Work instructions — Copy out every line from the records that includes "bowl".

Stored items from a collection:
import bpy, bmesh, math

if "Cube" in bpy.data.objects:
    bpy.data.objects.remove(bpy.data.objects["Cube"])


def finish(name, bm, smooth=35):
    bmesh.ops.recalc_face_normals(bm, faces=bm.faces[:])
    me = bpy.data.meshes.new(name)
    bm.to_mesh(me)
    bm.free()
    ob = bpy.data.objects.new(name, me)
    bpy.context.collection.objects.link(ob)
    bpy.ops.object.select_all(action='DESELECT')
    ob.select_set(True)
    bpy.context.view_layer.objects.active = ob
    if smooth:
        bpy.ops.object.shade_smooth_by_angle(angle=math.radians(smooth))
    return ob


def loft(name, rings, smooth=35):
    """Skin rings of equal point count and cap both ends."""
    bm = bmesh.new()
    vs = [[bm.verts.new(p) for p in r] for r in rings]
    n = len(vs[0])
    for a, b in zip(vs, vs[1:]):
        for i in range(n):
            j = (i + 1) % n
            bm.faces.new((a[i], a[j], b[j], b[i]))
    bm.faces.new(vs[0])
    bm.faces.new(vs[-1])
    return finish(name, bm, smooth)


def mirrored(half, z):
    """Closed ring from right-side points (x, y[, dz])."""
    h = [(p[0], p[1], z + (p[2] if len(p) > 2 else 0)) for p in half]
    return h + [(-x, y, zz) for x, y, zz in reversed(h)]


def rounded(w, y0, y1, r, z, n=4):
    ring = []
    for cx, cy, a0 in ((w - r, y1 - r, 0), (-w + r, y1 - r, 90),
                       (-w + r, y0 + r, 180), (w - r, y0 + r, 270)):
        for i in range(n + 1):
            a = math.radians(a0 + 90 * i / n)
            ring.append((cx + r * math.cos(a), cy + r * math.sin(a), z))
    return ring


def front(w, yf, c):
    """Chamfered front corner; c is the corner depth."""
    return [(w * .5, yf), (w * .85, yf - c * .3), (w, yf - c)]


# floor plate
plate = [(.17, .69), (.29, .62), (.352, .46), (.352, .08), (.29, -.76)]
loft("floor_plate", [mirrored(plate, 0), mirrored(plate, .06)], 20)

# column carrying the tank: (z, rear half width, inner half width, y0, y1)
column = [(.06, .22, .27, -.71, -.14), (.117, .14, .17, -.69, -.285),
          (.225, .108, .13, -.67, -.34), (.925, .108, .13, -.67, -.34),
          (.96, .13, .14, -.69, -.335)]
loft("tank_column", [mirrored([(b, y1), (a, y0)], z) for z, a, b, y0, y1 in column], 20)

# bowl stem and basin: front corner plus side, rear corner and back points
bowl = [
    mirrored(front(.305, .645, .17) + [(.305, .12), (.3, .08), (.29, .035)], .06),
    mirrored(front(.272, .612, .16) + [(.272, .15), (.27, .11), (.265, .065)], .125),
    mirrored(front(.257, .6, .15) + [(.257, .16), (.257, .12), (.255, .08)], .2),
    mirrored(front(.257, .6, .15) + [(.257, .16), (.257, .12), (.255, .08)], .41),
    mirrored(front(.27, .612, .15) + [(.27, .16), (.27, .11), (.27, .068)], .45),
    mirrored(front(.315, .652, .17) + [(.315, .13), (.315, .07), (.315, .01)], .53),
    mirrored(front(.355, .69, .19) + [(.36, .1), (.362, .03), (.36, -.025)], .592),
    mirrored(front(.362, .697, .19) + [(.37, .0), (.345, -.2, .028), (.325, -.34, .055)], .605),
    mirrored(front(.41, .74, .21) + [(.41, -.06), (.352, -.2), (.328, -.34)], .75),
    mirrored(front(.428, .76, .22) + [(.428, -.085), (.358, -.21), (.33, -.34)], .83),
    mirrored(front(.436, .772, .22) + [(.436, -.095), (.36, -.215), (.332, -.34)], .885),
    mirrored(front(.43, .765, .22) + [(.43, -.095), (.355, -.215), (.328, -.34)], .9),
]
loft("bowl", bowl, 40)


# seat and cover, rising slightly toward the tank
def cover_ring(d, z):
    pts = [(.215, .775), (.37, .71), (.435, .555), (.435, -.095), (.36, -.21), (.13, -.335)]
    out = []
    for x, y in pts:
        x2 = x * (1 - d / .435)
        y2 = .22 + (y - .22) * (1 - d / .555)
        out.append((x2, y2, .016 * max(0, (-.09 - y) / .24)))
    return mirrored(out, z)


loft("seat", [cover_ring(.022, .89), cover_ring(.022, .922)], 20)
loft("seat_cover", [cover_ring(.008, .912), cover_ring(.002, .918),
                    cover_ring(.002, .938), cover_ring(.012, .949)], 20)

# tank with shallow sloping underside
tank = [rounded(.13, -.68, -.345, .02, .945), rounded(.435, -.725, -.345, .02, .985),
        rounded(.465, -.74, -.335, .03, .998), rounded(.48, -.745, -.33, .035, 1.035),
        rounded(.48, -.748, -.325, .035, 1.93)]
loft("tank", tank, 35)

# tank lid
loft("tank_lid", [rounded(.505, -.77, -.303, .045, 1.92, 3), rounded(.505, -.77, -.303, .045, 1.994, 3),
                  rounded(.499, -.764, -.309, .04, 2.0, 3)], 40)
* * *
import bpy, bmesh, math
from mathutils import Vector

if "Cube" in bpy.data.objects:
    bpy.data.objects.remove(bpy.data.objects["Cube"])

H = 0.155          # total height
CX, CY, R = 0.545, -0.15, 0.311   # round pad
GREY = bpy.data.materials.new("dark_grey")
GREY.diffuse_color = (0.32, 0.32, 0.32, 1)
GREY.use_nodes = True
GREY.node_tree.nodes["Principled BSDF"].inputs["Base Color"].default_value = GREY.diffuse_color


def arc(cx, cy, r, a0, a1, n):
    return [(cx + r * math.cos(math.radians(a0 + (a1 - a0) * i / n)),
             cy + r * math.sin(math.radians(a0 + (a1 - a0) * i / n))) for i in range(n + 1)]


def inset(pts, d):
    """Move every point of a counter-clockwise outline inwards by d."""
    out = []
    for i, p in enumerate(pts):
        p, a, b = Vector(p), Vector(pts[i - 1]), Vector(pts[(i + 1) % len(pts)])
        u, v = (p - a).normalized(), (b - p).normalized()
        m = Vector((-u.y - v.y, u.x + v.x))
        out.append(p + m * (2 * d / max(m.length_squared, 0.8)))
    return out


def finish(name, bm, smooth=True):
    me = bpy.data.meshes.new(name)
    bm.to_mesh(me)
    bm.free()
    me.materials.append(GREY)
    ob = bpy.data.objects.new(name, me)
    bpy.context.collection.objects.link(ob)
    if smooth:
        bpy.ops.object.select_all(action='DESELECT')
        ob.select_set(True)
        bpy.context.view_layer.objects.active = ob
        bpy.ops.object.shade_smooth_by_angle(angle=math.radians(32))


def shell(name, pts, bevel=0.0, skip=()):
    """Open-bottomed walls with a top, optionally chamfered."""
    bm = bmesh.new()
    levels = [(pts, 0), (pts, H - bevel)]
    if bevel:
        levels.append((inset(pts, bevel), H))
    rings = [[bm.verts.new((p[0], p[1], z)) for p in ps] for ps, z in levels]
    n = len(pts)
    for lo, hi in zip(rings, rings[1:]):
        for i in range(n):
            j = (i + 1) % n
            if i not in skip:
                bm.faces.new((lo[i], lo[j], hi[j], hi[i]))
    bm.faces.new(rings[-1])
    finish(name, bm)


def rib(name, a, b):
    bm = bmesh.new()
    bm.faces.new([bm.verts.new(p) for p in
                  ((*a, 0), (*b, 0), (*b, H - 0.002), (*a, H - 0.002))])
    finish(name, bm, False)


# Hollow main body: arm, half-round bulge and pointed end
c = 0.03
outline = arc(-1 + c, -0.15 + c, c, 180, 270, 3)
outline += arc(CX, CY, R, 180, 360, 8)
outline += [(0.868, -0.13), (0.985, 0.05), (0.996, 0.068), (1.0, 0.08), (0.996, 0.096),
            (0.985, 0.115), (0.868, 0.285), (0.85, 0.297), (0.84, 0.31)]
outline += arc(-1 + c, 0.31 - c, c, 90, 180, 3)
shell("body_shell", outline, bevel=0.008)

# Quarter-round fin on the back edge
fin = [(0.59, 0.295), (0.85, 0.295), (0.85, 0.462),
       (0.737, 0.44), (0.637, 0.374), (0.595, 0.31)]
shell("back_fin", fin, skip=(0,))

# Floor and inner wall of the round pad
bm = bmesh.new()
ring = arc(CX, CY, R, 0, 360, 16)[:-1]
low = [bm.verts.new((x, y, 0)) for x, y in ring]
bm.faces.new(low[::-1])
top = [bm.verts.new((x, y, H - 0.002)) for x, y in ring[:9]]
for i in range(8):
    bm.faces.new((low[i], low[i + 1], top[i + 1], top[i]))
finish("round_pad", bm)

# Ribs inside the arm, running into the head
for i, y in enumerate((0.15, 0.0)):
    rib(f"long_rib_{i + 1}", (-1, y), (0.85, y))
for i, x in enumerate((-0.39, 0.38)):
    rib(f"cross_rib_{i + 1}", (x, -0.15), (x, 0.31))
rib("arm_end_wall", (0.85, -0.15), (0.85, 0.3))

Task response —
# bowl stem and basin: front corner plus side, rear corner and back points
bowl = [
loft("bowl", bowl, 40)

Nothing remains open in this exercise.